We have handled a fair number of age discrimination cases involving jobs where the employers want their employees to present certain physical images such as sales or restaurants and that image was not consistent with an older worker. We have also represented a number of Latino men who were fired from a job thought to become difficult due to age. Claims older workers are not up-to-date with technology have also been frequent issues in the age discrimination cases we have handled.
The Employment Lawyers Group takes age discrimination cases very seriously because we have found there is exceptional difficulty in older workers finding jobs that pay what they were paid from the job they were fired from. The cost of an employee obtaining medical insurance also increases with age, and the loss of health insurance is one of the damages in an age discrimination case. Some employees due to age discrimination might also find themselves in a situation in which a pension is close to vesting. Because the damages for lost wages are likely to be high in an age discrimination case, and older workers often earn higher wages than others, it is important that a serious effort be made to represent any employee suing for age discrimination
If overt comments have not been made about age, or the position the employee was fired from is not manual labor, age discrimination can be difficult to prove. If you have a potential age discrimination case, please find an employment lawyer with the resources and knowledge to represent you in one of the more difficult areas of employment law.
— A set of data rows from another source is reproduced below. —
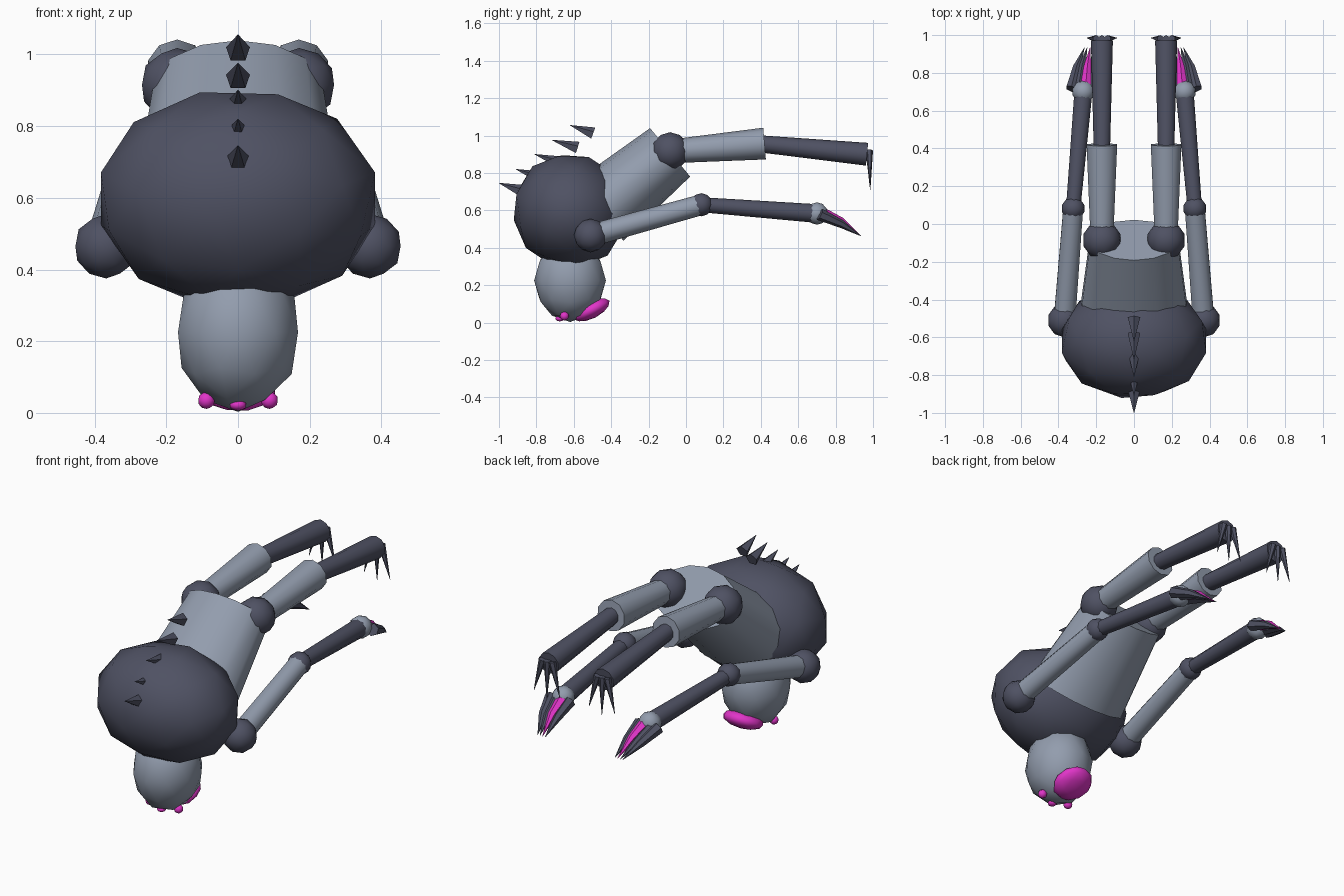
import bpy, bmesh, math
from mathutils import Vector, Matrix

if "Cube" in bpy.data.objects:
    bpy.data.objects.remove(bpy.data.objects["Cube"])


def material(name, rgb):
    m = bpy.data.materials.new(name)
    m.diffuse_color = (*rgb, 1)
    m.use_nodes = True
    m.node_tree.nodes["Principled BSDF"].inputs["Base Color"].default_value = m.diffuse_color
    return m


DARK = material("dark slate", (0.078, 0.083, 0.125))
GREY = material("blue grey", (0.29, 0.335, 0.42))
PINK = material("hot pink", (0.75, 0.035, 0.58))


def finish(name, bm, mat, angle):
    bmesh.ops.recalc_face_normals(bm, faces=bm.faces[:])
    mesh = bpy.data.meshes.new(name)
    bm.to_mesh(mesh)
    bm.free()
    mesh.materials.append(mat)
    ob = bpy.data.objects.new(name, mesh)
    bpy.context.collection.objects.link(ob)
    if angle:
        bpy.ops.object.select_all(action='DESELECT')
        ob.select_set(True)
        bpy.context.view_layer.objects.active = ob
        bpy.ops.object.shade_smooth_by_angle(angle=math.radians(angle))
    return ob


def ball(name, loc, size, mat, tilt=0, level=2):
    """Low-poly ellipsoid, tilted about x."""
    bm = bmesh.new()
    bmesh.ops.create_icosphere(bm, subdivisions=level, radius=1)
    size = (size,) * 3 if isinstance(size, float) else size
    bm.transform(Matrix.Translation(loc)
                 @ Matrix.Rotation(math.radians(tilt), 4, 'X')
                 @ Matrix.Diagonal((*size, 1)))
    return finish(name, bm, mat, 60)


def tube(name, points, radii, mat, sides=10, wide=1.0, angle=50):
    """Capped tapering tube through points; wide stretches it sideways."""
    pts = [Vector(p) for p in points]
    d = (pts[-1] - pts[0]).normalized()
    u = Vector((1, 0, 0))
    u = (u - d * u.dot(d)).normalized()
    v = d.cross(u)
    bm = bmesh.new()
    rings = []
    for p, r in zip(pts, radii):
        ring = []
        for i in range(sides):
            a = math.pi / 2 + math.tau * i / sides
            ring.append(bm.verts.new(p + u * (r * wide * math.cos(a)) + v * (r * math.sin(a))))
        rings.append(ring)
    for a, b in zip(rings, rings[1:]):
        for i in range(sides):
            j = (i + 1) % sides
            bm.faces.new((a[i], a[j], b[j], b[i]))
    bm.faces.new(rings[0])
    bm.faces.new(rings[-1])
    return finish(name, bm, mat, angle)


# Body
ball("chest", (0, -0.62, 0.597), (0.402, 0.312, 0.308), DARK, tilt=-50)
tube("torso", [(0, -0.465, 0.595), (0, -0.085, 0.91)], [0.205, 0.168], GREY,
     sides=14, wide=1.42)

# Hanging head with mouth and three eyes
ball("head", (0, -0.62, 0.225), (0.176, 0.192, 0.222), GREY)
ball("mouth", (0, -0.505, 0.068), (0.108, 0.108, 0.046), PINK, tilt=27)
ball("middle_eye", (0, -0.675, 0.022), (0.024, 0.024, 0.016), PINK)

# Row of back spikes: (base y, base z), (tip y, tip z)
for i, (b, t) in enumerate([((-0.497, 1.01), (-0.62, 1.055)),
                            ((-0.58, 0.933), (-0.717, 0.976)),
                            ((-0.675, 0.855), (-0.81, 0.90)),
                            ((-0.78, 0.775), (-0.91, 0.82)),
                            ((-0.88, 0.703), (-1.0, 0.746))]):
    tube(f"back_spike_{i + 1}", [(0, *b), (0, *t)], [0.035, 0.001], DARK,
         sides=5, angle=0)

for s, side in ((1, "right"), (-1, "left")):
    ball(f"{side}_eye", (s * 0.088, -0.65, 0.035), 0.024, PINK)

    # Arm
    shoulder = (s * 0.368, -0.51, 0.465)
    elbow = (s * 0.322, 0.082, 0.63)
    wrist = (s * 0.268, 0.70, 0.583)
    ball(f"{side}_shoulder", shoulder, 0.09, DARK)
    tube(f"{side}_upper_arm", [shoulder, elbow], [0.06, 0.055], GREY)
    ball(f"{side}_elbow", elbow, 0.062, DARK)
    tube(f"{side}_forearm", [elbow, wrist], [0.04, 0.05], DARK)
    ball(f"{side}_wrist", wrist, 0.06, GREY)

    # Curved hand claws, one of them pink
    for i, (bx, tx, mat) in enumerate([(0.33, 0.262, DARK), (0.293, 0.248, DARK),
                                       (0.256, 0.232, PINK), (0.22, 0.215, DARK)]):
        up = 0.012 if mat is PINK else 0
        mx = bx * 0.6 + tx * 0.4
        tube(f"{side}_hand_claw_{i + 1}",
             [(s * bx, 0.715, 0.578 + up), (s * mx, 0.83, 0.528 + up), (s * tx, 0.935, 0.463)],
             [0.033, 0.022, 0.001], mat, sides=6)

    # Leg
    x = s * 0.17
    hip, knee, ankle = (x, -0.085, 0.915), (x, 0.42, 0.957), (x, 0.968, 0.9)
    ball(f"{side}_hip", hip, 0.103, DARK)
    tube(f"{side}_thigh", [hip, knee], [0.063, 0.085], GREY)
    tube(f"{side}_shin", [(x, 0.38, 0.957), ankle], [0.045, 0.061], DARK)

    # Foot claws fanned downwards
    for i, k in enumerate((-1, 0, 1)):
        tube(f"{side}_foot_claw_{i + 1}",
             [(x + k * 0.03, 0.98, 0.92), (x + k * 0.08, 0.985, 0.735 if k else 0.71)],
             [0.02, 0.001], DARK, sides=6)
Karl Gerber has represented employees for twenty years. He has a staff of paralegals and associate attorneys at his office who work on difficult cases for a living. We advance case costs and have been doing so for many years. Please consider our established law firm if you have an important case of age discrimination.